[Listed entries]

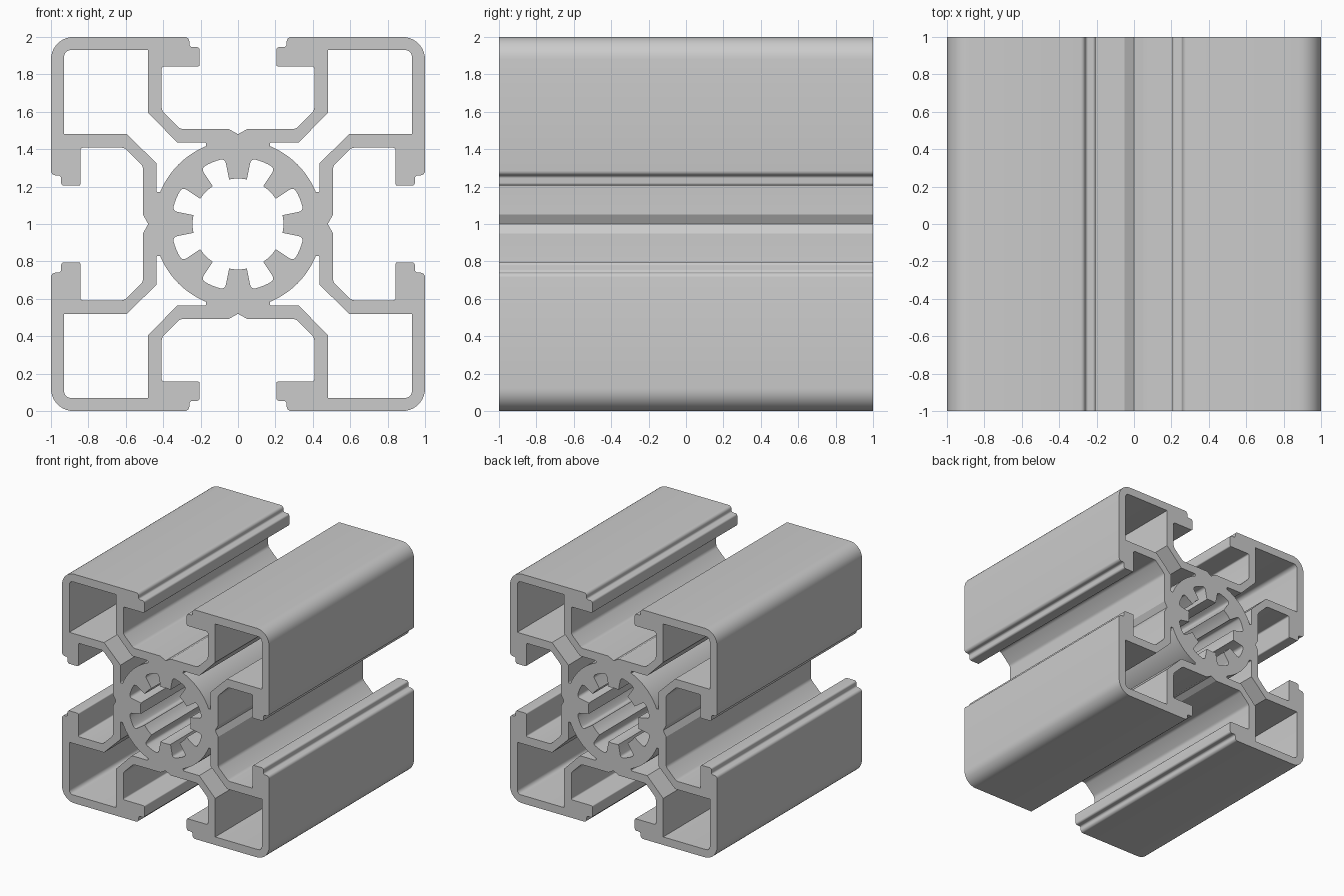
import bpy, bmesh
from math import radians, sin, cos, tan, ceil
from mathutils import Vector

if "Cube" in bpy.data.objects:
    bpy.data.objects.remove(bpy.data.objects["Cube"])


def polar(r, deg, fillet=0):
    return (r * cos(radians(deg)), r * sin(radians(deg)), fillet)


def rounded(points):
    """Closed loop of (x, z, fillet radius) -> plain 2D points with arcs."""
    out = []
    n = len(points)
    for i, (x, z, r) in enumerate(points):
        p = Vector((x, z))
        if r == 0:
            out.append(p)
            continue
        a = (Vector(points[i - 1][:2]) - p).normalized()
        b = (Vector(points[(i + 1) % n][:2]) - p).normalized()
        half = a.angle(b) / 2
        centre = p + (a + b).normalized() * (r / sin(half))
        start = p + a * (r / tan(half)) - centre
        end = p + b * (r / tan(half)) - centre
        turn = start.angle(end)
        steps = max(2, ceil(turn / radians(11 if r > 0.1 else 20)))
        for k in range(steps + 1):
            t = turn * k / steps
            out.append(centre + (start * sin(turn - t) + end * sin(t)) / sin(turn))
    return out


def swap(points):
    """Mirror across the diagonal, reversed so the loop continues."""
    return [(z, x, r) for x, z, r in reversed(points)]


def turned(points, quarter):
    for _ in range(quarter):
        points = [(z, -x, r) for x, z, r in points]
    return points


# Outer outline: half slot up to the rounded corner, mirrored, then turned
half_slot = [(0, 0.48, 0), (0.05, 0.508, 0), (0.31, 0.508, 0.04),
             (0.408, 0.606, 0.04), (0.408, 0.842, 0.012),
             (0.205, 0.842, 0.01), (0.205, 0.946, 0.016),
             (0.26, 0.946, 0.016), (0.26, 1, 0.025)]
side = half_slot + [(1, 1, 0.12)] + swap(half_slot)[:-1]
outline = [p for q in range(4) for p in turned(side, q)]

# Corner chamber: arc of the central tube, then straight webs
tube_arc = [polar(0.45, 22.2 + 45.6 * k / 10) for k in range(11)]
web = [(0.172, 0.436, 0.006), (0.325, 0.436, 0), (0.48, 0.594, 0), (0.48, 0.93, 0)]
chamber = tube_arc + web + [(0.93, 0.93, 0.035)] + swap(web)

# Central bore with eight inward teeth
bore = []
for k in range(8):
    a = 45 * k
    bore += [polar(0.243, a + d) for d in (-11.3, -5.6, 0, 5.6, 11.3)]
    bore += [polar(0.357, a + d, f) for d, f in
             ((11.3, 0.023), (18, 0), (22.5, 0), (27, 0), (33.7, 0.023))]

# Fill the section and extrude it along y
bm = bmesh.new()
edges = []
for loop in [outline, bore] + [turned(chamber, q) for q in range(4)]:
    verts = [bm.verts.new((p.x, -1, p.y + 1)) for p in rounded(loop)]
    edges += [bm.edges.new((verts[i - 1], verts[i])) for i in range(len(verts))]
bmesh.ops.triangle_fill(bm, edges=edges, use_beauty=True, use_dissolve=False,
                        normal=(0, -1, 0))
ext = bmesh.ops.extrude_face_region(bm, geom=bm.faces[:], use_keep_orig=True)
bmesh.ops.translate(bm, vec=(0, 2, 0),
                    verts=[g for g in ext["geom"] if isinstance(g, bmesh.types.BMVert)])
bmesh.ops.recalc_face_normals(bm, faces=bm.faces[:])

mesh = bpy.data.meshes.new("slotted_extrusion")
bm.to_mesh(mesh)
bm.free()
profile = bpy.data.objects.new("slotted_extrusion", mesh)
bpy.context.collection.objects.link(profile)
bpy.context.view_layer.objects.active = profile
profile.select_set(True)
bpy.ops.object.shade_smooth_by_angle(angle=radians(25))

[/Listed entries]

### What you need to do
Without the pictures, reproduce the entries exactly.

### Expected output
import bpy, bmesh
from math import radians, sin, cos, tan, ceil
from mathutils import Vector

if "Cube" in bpy.data.objects:
    bpy.data.objects.remove(bpy.data.objects["Cube"])


def polar(r, deg, fillet=0):
    return (r * cos(radians(deg)), r * sin(radians(deg)), fillet)


def rounded(points):
    """Closed loop of (x, z, fillet radius) -> plain 2D points with arcs."""
    out = []
    n = len(points)
    for i, (x, z, r) in enumerate(points):
        p = Vector((x, z))
        if r == 0:
            out.append(p)
            continue
        a = (Vector(points[i - 1][:2]) - p).normalized()
        b = (Vector(points[(i + 1) % n][:2]) - p).normalized()
        half = a.angle(b) / 2
        centre = p + (a + b).normalized() * (r / sin(half))
        start = p + a * (r / tan(half)) - centre
        end = p + b * (r / tan(half)) - centre
        turn = start.angle(end)
        steps = max(2, ceil(turn / radians(11 if r > 0.1 else 20)))
        for k in range(steps + 1):
            t = turn * k / steps
            out.append(centre + (start * sin(turn - t) + end * sin(t)) / sin(turn))
    return out


def swap(points):
    """Mirror across the diagonal, reversed so the loop continues."""
    return [(z, x, r) for x, z, r in reversed(points)]


def turned(points, quarter):
    for _ in range(quarter):
        points = [(z, -x, r) for x, z, r in points]
    return points


# Outer outline: half slot up to the rounded corner, mirrored, then turned
half_slot = [(0, 0.48, 0), (0.05, 0.508, 0), (0.31, 0.508, 0.04),
             (0.408, 0.606, 0.04), (0.408, 0.842, 0.012),
             (0.205, 0.842, 0.01), (0.205, 0.946, 0.016),
             (0.26, 0.946, 0.016), (0.26, 1, 0.025)]
side = half_slot + [(1, 1, 0.12)] + swap(half_slot)[:-1]
outline = [p for q in range(4) for p in turned(side, q)]

# Corner chamber: arc of the central tube, then straight webs
tube_arc = [polar(0.45, 22.2 + 45.6 * k / 10) for k in range(11)]
web = [(0.172, 0.436, 0.006), (0.325, 0.436, 0), (0.48, 0.594, 0), (0.48, 0.93, 0)]
chamber = tube_arc + web + [(0.93, 0.93, 0.035)] + swap(web)

# Central bore with eight inward teeth
bore = []
for k in range(8):
    a = 45 * k
    bore += [polar(0.243, a + d) for d in (-11.3, -5.6, 0, 5.6, 11.3)]
    bore += [polar(0.357, a + d, f) for d, f in
             ((11.3, 0.023), (18, 0), (22.5, 0), (27, 0), (33.7, 0.023))]

# Fill the section and extrude it along y
bm = bmesh.new()
edges = []
for loop in [outline, bore] + [turned(chamber, q) for q in range(4)]:
    verts = [bm.verts.new((p.x, -1, p.y + 1)) for p in rounded(loop)]
    edges += [bm.edges.new((verts[i - 1], verts[i])) for i in range(len(verts))]
bmesh.ops.triangle_fill(bm, edges=edges, use_beauty=True, use_dissolve=False,
                        normal=(0, -1, 0))
ext = bmesh.ops.extrude_face_region(bm, geom=bm.faces[:], use_keep_orig=True)
bmesh.ops.translate(bm, vec=(0, 2, 0),
                    verts=[g for g in ext["geom"] if isinstance(g, bmesh.types.BMVert)])
bmesh.ops.recalc_face_normals(bm, faces=bm.faces[:])

mesh = bpy.data.meshes.new("slotted_extrusion")
bm.to_mesh(mesh)
bm.free()
profile = bpy.data.objects.new("slotted_extrusion", mesh)
bpy.context.collection.objects.link(profile)
bpy.context.view_layer.objects.active = profile
profile.select_set(True)
bpy.ops.object.shade_smooth_by_angle(angle=radians(25))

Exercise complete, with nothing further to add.